Symptoms of Rose Nutrient Deficiency It is important to note that many symptoms of a nutrient deficiency are problems with availability rather than supply. The nutrients may be present in the soil but are unavailable because of a pH that is too high or too low. There may also be a nutrient imbalance that prevents absorption of one nutrient thus causing symptoms of deficiency. Many symptoms are similar. Generally, micronutrient deficiencies are rarely seen. The most common deficiencies are nitrogen, iron, oxygen, plus heat stress. See the Color Plate of Common Rose Deficiencies at the end of this chapter. 1. Mature Leaves Affected First
Older leaves turn chlorotic, pale light green to completely yellow on the entire leaf but remains on the plant. Reduced growth with reduced leaf size. Stems weak and spindly, small flowers, lighter in color. – Nitrogen Deficiency
Do not mistake oxygen deficiency with a nitrogen deficiency. Though the symptoms look alike, no amount of nitrogen will correct the symptoms.
The first symptom is a reduction of leaf size. Entire leaf is chlorotic with yellow between veins. Plants are stunted with large, necrotic white areas symmetrically distributed on both sides of the leaflet between larger lateral veins of the older leaves. Leaf edges of older leaves cup down. Some varieties may develop dark brown or purplish blotches scattered randomly across the leaflet. – Magnesium Deficiency
Older foliage drops without turning yellow. Leaves are dull gray-green in color. Buds slow to develop, leaf edges of older leaves may cup down. – Phosphorus Deficiency

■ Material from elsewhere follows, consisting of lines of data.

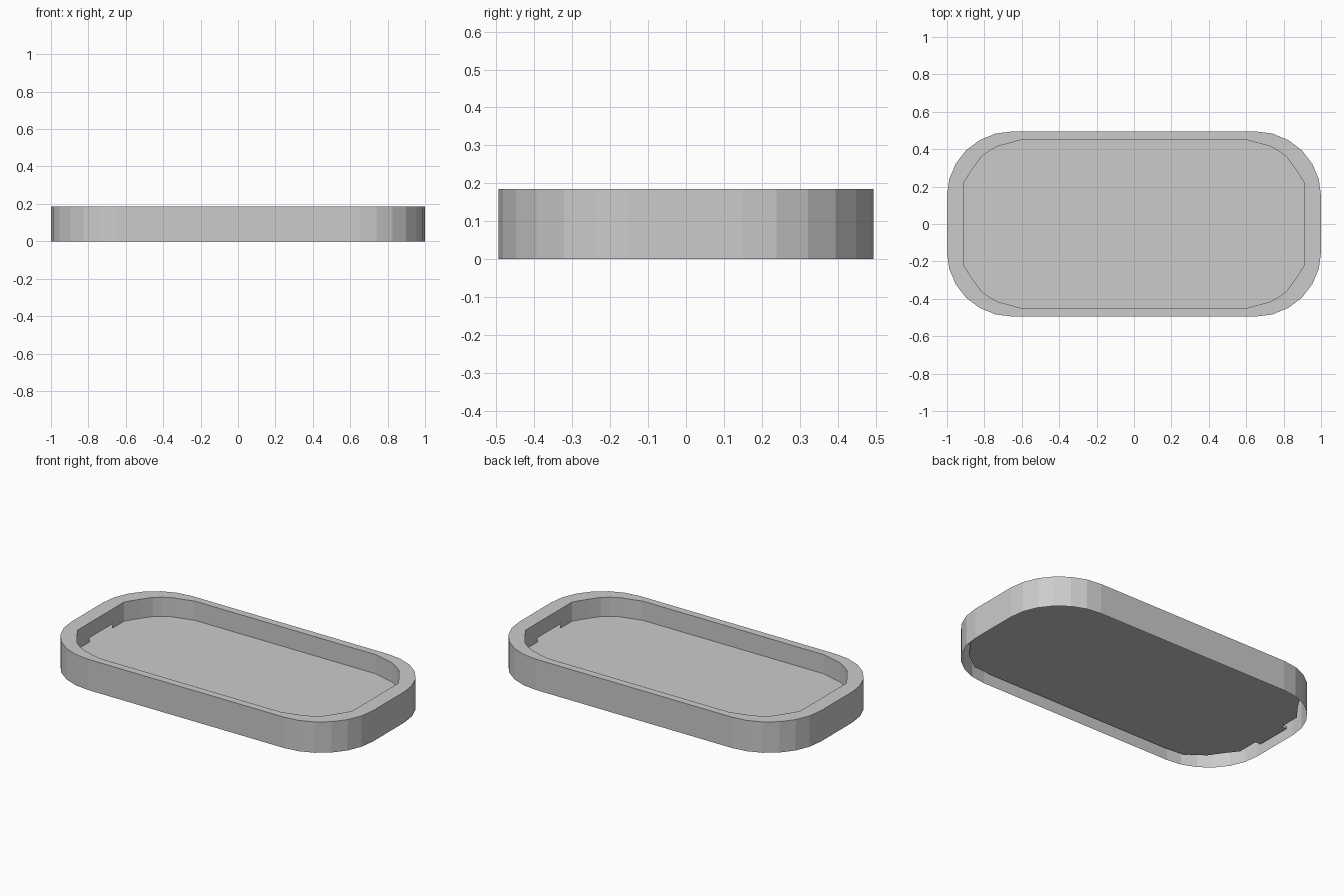
import bpy, bmesh
from math import cos, sin, radians

cube = bpy.data.objects.get("Cube")
if cube:
    bpy.data.objects.remove(cube, do_unlink=True)

grey = bpy.data.materials.new("light_grey")
grey.use_nodes = True
grey.diffuse_color = (0.6, 0.6, 0.6, 1)
grey.node_tree.nodes["Principled BSDF"].inputs["Base Color"].default_value = (0.6, 0.6, 0.6, 1)

TOP, SLOT_TOP, FLOOR, UNDER = 0.185, 0.095, 0.07, 0.055
SLOT_Y = 0.11

# One rounded corner of each outline, from the end round to the long side
OUTER = [(.65 + .35 * cos(radians(a)), .15 + .345 * sin(radians(a))) for a in range(0, 91, 15)]
INNER = [(.91, .22), (.885, .26), (.855, .305), (.815, .36), (.775, .39), (.73, .415), (.6, .45)]
# Floor plate: end tab, then a lip reaching under the rim
PLATE = [(.99, SLOT_Y), (.955, SLOT_Y), (.955, .24), (.9, .31), (.845, .39), (.74, .465), (.62, .475)]


def loop(corner):
    """Mirror a corner into a full counter-clockwise outline."""
    back = corner[::-1]
    return (corner + [(-x, y) for x, y in back]
            + [(-x, -y) for x, y in corner] + [(x, -y) for x, y in back])


def strip(bm, a, za, b, zb, open_ends=False):
    """Band of quads between two outlines, optionally open at both ends."""
    n = len(a)
    for i in range(n):
        if open_ends and i % (n // 2) == n // 2 - 1:
            continue
        j = (i + 1) % n
        quad = [(*a[i], za), (*a[j], za), (*b[j], zb), (*b[i], zb)]
        bm.faces.new([bm.verts.new(p) for p in quad])


def cap(bm, outline, z):
    bm.faces.new([bm.verts.new((x, y, z)) for x, y in outline])


def finish(bm, name):
    bmesh.ops.remove_doubles(bm, verts=bm.verts, dist=0.0001)
    mesh = bpy.data.meshes.new(name)
    bm.to_mesh(mesh)
    bm.free()
    mesh.materials.append(grey)
    bpy.context.collection.objects.link(bpy.data.objects.new(name, mesh))


outer, inner, plate = loop(OUTER), loop(INNER), loop(PLATE)
slotted = loop([(.91, SLOT_Y)] + INNER)

# Outer wall, flat rim and inner wall with a slot at each end, open underneath
bm = bmesh.new()
strip(bm, outer, 0, outer, TOP)
strip(bm, outer, TOP, inner, TOP)
strip(bm, slotted, TOP, slotted, SLOT_TOP)
strip(bm, slotted, SLOT_TOP, slotted, FLOOR, open_ends=True)
finish(bm, "tray_rim")

# Thin floor plate
bm = bmesh.new()
strip(bm, plate, UNDER, plate, FLOOR)
cap(bm, plate, FLOOR)
cap(bm, plate[::-1], UNDER)
finish(bm, "tray_floor")
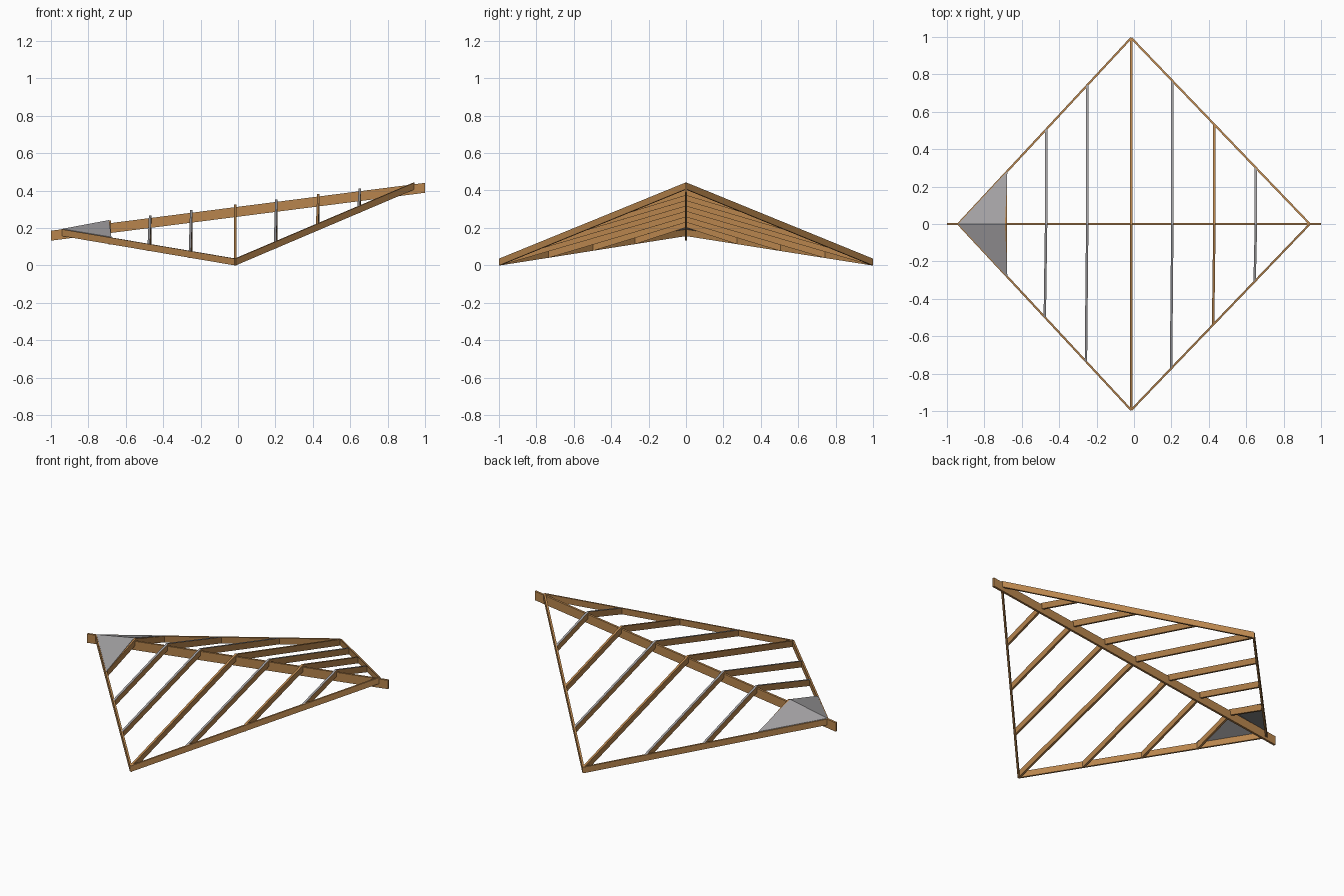
import bpy, bmesh
from mathutils import Vector

if "Cube" in bpy.data.objects:
    bpy.data.objects.remove(bpy.data.objects["Cube"])

def material(name, col):
    m = bpy.data.materials.new(name)
    m.diffuse_color = (*col, 1)
    m.use_nodes = True
    m.node_tree.nodes["Principled BSDF"].inputs["Base Color"].default_value = m.diffuse_color
    return m

WOOD = material("wood", (0.48, 0.235, 0.075))
GREY = material("roof_grey", (0.36, 0.35, 0.36))

def finish(name, bm, grey_top=False, mats=(WOOD, GREY)):
    bmesh.ops.recalc_face_normals(bm, faces=bm.faces)
    bm.normal_update()
    if grey_top:
        for f in bm.faces:
            if f.normal.z > 0.6:
                f.material_index = 1
    me = bpy.data.meshes.new(name)
    bm.to_mesh(me)
    bm.free()
    for m in mats:
        me.materials.append(m)
    bpy.context.collection.objects.link(bpy.data.objects.new(name, me))

def beam(name, a, b, width, height, grey_top=False):
    """Upright board whose top centre line runs from a to b."""
    a, b = Vector(a), Vector(b)
    side = Vector((a.y - b.y, b.x - a.x, 0)).normalized() * width / 2
    down = Vector((0, 0, -height))
    bm = bmesh.new()
    ends = [[bm.verts.new(p + o) for o in (side, -side, -side + down, side + down)] for p in (a, b)]
    bm.faces.new(ends[0])
    bm.faces.new(ends[1])
    for i in range(4):
        j = (i + 1) % 4
        bm.faces.new((ends[0][i], ends[0][j], ends[1][j], ends[1][i]))
    finish(name, bm, grey_top)

LOW, HIGH, TIP_X, TIP_Y, TIP_Z = -0.94, 0.94, -0.015, 0.995, 0.036

def ridge_top(x):
    return 0.313 + 0.128 * x

def edge_point(x):
    """Distance out and top height of the eave board at x."""
    if x < TIP_X:
        t, z = (x - LOW) / (TIP_X - LOW), 0.193
    else:
        t, z = (HIGH - x) / (HIGH - TIP_X), 0.442
    return TIP_Y * t, z + (TIP_Z - z) * t

# ridge beam
beam("ridge_beam", (-1, 0, ridge_top(-1)), (1, 0, ridge_top(1)), 0.013, 0.053)

ribs = [(-0.685, False), (-0.47, True), (-0.25, True), (TIP_X, False),
        (0.205, True), (0.43, False), (0.652, True)]
for s, label in ((1, "back"), (-1, "front")):
    # sloping eave boards
    tip = (TIP_X, s * TIP_Y, TIP_Z)
    beam("low_eave_" + label, (LOW, 0, 0.193), tip, 0.011, 0.036)
    beam("high_eave_" + label, tip, (HIGH, 0, 0.442), 0.011, 0.036)
    # rafters
    for i, (x, grey) in enumerate(ribs):
        xe = x if s > 0 or i in (0, 3) else x - 0.007
        y, z = edge_point(xe)
        beam(f"rafter_{label}_{i}", (x, 0, ridge_top(x) + 0.014), (xe, s * y, z), 0.013, 0.037, grey)
    # thin roof panel at the low end
    y, z = edge_point(-0.677)
    pts = [(LOW, 0, 0.195), (-0.69, 0, 0.242), (-0.677, s * y, z + 0.003)]
    bm = bmesh.new()
    bm.faces.new([bm.verts.new(p) for p in pts])
    ext = bmesh.ops.extrude_face_region(bm, geom=bm.faces[:])
    bmesh.ops.translate(bm, vec=(0, 0, -0.003), verts=[v for v in ext["geom"] if isinstance(v, bmesh.types.BMVert)])
    finish("roof_panel_" + label, bm, mats=(GREY,))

Margins of leaf are affected first. Margins become yellow then turn brown, leaves sometimes become purple. Young shoots become hardened and stunted. Flower buds may be distorted. – Potassium Deficiency
2. Younger Plant Parts Affected First
Chlorosis of young leaves. A general lightening of the green of the leaves. Interveinal areas yellow. – Iron Deficiency
Interveinal areas yellow but smallest veins remain green, more of a netted appearance. – Manganese Deficiency
Shoots often die or are hard. New growth ceases or withers. Leaves do not develop or are distorted. • Flower petals become shortened and bullheaded flowers may be numerous with petals rolled inward. – Boron Deficiency
Young leaves develop light edges, apical stem dies resulting in development of many small side branches. Possible to confuse with magnesium deficiency. – Copper Deficiency
New growth dies without development. In severe cases, plants become defoliated. Many dead roots. • Older leaf edges may cup down. – Calcium Deficiency
NOTE: There is a close relation between calcium and boron. Calcium deficiency symptoms may be only a reflection of a calcium-boron imbalance. There must be ample quantities of both, but they must be present in proper balance. Often low pH, high phosphorus and high nitrogen levels, high soluble salts and heat stress create conditions which limit calcium uptake.
New shoot growth aborted, distorted leaves. Older leaves do not cup down. – Zinc Deficiency
Symptoms are similar to moisture stress with youngest growth displaying some wilting. Weak flower stems and leaves drying from the tips and edges are also noticed. – Molybdenum Deficiency